- EXERCISE DIRECTIONS -
After finding the line with "bm.faces.new(loops[0][::-1])" in the data below, set down exactly each line through the one with "ob.select_set(True)", inclusive, and stop there.

Start of RECORDS TO PROCESS

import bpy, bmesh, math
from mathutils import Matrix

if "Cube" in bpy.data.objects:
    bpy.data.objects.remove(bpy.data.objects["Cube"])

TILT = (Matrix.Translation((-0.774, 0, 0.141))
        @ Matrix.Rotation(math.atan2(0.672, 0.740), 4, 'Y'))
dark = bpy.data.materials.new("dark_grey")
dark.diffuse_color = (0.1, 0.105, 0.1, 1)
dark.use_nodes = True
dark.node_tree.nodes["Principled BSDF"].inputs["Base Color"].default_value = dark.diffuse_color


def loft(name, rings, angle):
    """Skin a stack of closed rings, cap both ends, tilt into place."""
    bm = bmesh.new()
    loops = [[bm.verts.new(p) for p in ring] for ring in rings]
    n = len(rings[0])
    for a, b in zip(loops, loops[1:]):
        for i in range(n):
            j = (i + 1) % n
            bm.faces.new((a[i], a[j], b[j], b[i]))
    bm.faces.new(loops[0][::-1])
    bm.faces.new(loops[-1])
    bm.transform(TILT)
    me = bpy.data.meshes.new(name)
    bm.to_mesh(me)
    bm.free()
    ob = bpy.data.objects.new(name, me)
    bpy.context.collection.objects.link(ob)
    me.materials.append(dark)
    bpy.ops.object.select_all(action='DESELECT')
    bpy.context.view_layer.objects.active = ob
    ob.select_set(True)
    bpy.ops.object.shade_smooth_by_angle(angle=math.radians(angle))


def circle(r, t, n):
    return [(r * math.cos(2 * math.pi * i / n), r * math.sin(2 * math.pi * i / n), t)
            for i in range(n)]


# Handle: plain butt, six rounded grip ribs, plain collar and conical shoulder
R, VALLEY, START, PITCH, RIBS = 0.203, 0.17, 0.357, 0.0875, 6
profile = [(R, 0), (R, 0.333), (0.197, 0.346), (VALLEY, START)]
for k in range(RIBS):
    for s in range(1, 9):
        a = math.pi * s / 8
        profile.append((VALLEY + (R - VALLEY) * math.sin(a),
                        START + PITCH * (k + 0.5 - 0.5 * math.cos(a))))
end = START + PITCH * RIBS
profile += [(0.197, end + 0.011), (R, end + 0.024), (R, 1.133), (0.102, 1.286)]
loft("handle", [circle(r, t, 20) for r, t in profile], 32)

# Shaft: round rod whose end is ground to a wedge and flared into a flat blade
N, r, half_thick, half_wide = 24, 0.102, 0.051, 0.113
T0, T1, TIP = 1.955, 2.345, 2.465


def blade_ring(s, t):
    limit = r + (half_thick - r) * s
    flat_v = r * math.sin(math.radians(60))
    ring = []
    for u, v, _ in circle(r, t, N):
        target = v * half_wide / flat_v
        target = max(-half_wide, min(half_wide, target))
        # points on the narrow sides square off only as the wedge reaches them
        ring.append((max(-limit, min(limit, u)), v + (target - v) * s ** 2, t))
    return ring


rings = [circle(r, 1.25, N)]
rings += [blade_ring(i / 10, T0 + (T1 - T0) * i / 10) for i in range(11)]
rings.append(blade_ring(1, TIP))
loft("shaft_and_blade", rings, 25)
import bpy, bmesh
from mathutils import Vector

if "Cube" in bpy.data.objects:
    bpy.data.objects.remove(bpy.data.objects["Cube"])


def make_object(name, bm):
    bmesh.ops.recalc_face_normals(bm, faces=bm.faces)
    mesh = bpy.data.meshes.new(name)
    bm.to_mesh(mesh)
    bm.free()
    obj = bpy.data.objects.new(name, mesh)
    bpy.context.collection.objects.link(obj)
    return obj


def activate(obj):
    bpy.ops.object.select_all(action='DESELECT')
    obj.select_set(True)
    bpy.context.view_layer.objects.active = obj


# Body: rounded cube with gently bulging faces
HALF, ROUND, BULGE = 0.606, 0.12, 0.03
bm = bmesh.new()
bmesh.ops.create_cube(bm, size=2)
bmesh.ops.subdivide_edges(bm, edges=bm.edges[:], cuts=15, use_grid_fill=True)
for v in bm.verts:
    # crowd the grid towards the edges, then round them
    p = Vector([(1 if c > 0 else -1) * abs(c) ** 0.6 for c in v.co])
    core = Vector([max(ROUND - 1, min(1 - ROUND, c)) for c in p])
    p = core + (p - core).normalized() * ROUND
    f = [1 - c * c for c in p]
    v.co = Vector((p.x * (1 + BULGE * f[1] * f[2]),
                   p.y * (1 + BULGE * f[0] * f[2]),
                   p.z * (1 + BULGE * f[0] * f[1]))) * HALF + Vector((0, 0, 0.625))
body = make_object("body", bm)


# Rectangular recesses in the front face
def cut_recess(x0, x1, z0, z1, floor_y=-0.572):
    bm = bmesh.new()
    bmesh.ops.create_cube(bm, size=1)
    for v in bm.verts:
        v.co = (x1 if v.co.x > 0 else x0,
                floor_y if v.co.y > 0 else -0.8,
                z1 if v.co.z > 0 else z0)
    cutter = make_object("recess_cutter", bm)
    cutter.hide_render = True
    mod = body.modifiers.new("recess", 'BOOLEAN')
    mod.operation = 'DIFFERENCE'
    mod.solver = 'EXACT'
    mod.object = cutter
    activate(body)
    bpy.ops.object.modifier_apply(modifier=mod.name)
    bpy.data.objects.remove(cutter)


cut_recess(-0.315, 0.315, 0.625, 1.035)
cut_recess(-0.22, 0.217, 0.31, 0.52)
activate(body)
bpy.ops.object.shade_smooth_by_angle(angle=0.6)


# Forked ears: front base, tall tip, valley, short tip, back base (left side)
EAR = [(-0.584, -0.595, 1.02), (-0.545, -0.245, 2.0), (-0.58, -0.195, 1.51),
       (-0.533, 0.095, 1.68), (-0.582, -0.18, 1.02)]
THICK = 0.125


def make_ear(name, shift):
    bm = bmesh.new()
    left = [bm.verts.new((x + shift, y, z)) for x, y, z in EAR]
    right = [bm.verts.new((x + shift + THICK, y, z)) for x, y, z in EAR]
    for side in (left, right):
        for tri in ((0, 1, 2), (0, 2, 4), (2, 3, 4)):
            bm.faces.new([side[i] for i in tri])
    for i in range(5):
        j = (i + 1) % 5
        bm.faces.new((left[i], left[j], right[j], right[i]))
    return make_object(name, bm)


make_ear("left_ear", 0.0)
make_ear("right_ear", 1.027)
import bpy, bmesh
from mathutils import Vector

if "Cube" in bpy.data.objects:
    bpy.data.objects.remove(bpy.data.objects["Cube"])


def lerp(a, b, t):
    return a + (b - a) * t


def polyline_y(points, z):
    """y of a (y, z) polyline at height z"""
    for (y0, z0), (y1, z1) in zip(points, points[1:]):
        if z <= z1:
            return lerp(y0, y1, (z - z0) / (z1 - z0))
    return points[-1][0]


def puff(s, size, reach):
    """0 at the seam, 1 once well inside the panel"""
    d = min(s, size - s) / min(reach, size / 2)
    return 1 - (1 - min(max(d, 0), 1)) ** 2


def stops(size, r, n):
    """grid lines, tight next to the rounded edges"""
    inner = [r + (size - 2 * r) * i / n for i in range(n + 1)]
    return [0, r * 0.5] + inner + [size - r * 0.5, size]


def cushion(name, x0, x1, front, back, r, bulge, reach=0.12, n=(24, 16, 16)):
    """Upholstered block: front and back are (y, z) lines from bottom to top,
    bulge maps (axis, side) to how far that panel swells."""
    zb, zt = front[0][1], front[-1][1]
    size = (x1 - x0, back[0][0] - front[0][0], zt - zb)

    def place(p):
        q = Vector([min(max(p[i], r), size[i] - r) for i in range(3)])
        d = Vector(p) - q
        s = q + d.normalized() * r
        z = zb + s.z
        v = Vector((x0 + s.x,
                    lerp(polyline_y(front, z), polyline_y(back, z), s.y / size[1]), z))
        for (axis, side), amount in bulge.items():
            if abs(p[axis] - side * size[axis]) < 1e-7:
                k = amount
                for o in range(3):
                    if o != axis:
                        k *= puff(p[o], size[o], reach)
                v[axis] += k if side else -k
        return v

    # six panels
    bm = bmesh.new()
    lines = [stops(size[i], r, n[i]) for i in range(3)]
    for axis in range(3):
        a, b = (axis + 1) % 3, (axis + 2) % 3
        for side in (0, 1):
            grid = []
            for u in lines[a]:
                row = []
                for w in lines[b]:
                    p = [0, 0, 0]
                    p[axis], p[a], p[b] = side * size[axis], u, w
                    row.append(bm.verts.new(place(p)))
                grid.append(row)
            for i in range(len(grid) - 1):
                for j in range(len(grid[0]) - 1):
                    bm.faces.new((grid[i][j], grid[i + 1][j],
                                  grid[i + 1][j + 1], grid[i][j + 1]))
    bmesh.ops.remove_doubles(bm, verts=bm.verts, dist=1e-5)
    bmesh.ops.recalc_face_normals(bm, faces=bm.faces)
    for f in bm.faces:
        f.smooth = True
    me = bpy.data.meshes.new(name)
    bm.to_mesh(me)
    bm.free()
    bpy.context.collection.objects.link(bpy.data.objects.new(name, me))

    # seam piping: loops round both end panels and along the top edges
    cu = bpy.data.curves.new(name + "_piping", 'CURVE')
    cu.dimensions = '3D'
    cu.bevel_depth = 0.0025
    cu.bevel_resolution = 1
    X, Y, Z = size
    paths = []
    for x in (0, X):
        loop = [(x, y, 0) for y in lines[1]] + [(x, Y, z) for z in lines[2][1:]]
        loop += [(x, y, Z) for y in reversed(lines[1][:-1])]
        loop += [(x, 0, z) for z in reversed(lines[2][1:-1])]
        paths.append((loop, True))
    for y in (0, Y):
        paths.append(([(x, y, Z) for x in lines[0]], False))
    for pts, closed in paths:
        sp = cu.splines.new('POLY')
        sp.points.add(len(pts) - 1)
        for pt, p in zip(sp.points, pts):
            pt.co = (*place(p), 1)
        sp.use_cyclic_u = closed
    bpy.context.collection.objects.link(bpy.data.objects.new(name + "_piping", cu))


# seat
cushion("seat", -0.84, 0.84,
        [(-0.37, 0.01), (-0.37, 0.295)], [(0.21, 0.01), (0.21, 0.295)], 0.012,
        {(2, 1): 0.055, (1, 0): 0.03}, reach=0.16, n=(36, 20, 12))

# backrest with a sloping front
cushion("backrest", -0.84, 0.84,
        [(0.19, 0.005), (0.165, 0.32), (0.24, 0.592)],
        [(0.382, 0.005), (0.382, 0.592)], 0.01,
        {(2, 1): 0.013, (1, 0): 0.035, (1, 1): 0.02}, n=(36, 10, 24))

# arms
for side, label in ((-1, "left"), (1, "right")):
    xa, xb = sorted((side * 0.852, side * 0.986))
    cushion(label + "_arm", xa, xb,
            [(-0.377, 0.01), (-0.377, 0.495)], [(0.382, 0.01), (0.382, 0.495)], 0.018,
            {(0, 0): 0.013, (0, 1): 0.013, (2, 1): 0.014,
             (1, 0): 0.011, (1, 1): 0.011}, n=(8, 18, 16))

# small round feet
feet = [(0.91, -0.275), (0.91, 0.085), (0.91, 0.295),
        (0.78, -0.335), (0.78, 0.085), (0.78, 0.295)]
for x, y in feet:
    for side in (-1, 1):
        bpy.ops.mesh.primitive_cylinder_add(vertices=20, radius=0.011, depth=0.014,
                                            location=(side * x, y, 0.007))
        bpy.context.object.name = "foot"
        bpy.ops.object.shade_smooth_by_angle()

End of RECORDS TO PROCESS

- ANSWER SPACE -
    bm.faces.new(loops[0][::-1])
    bm.faces.new(loops[-1])
    bm.transform(TILT)
    me = bpy.data.meshes.new(name)
    bm.to_mesh(me)
    bm.free()
    ob = bpy.data.objects.new(name, me)
    bpy.context.collection.objects.link(ob)
    me.materials.append(dark)
    bpy.ops.object.select_all(action='DESELECT')
    bpy.context.view_layer.objects.active = ob
    ob.select_set(True)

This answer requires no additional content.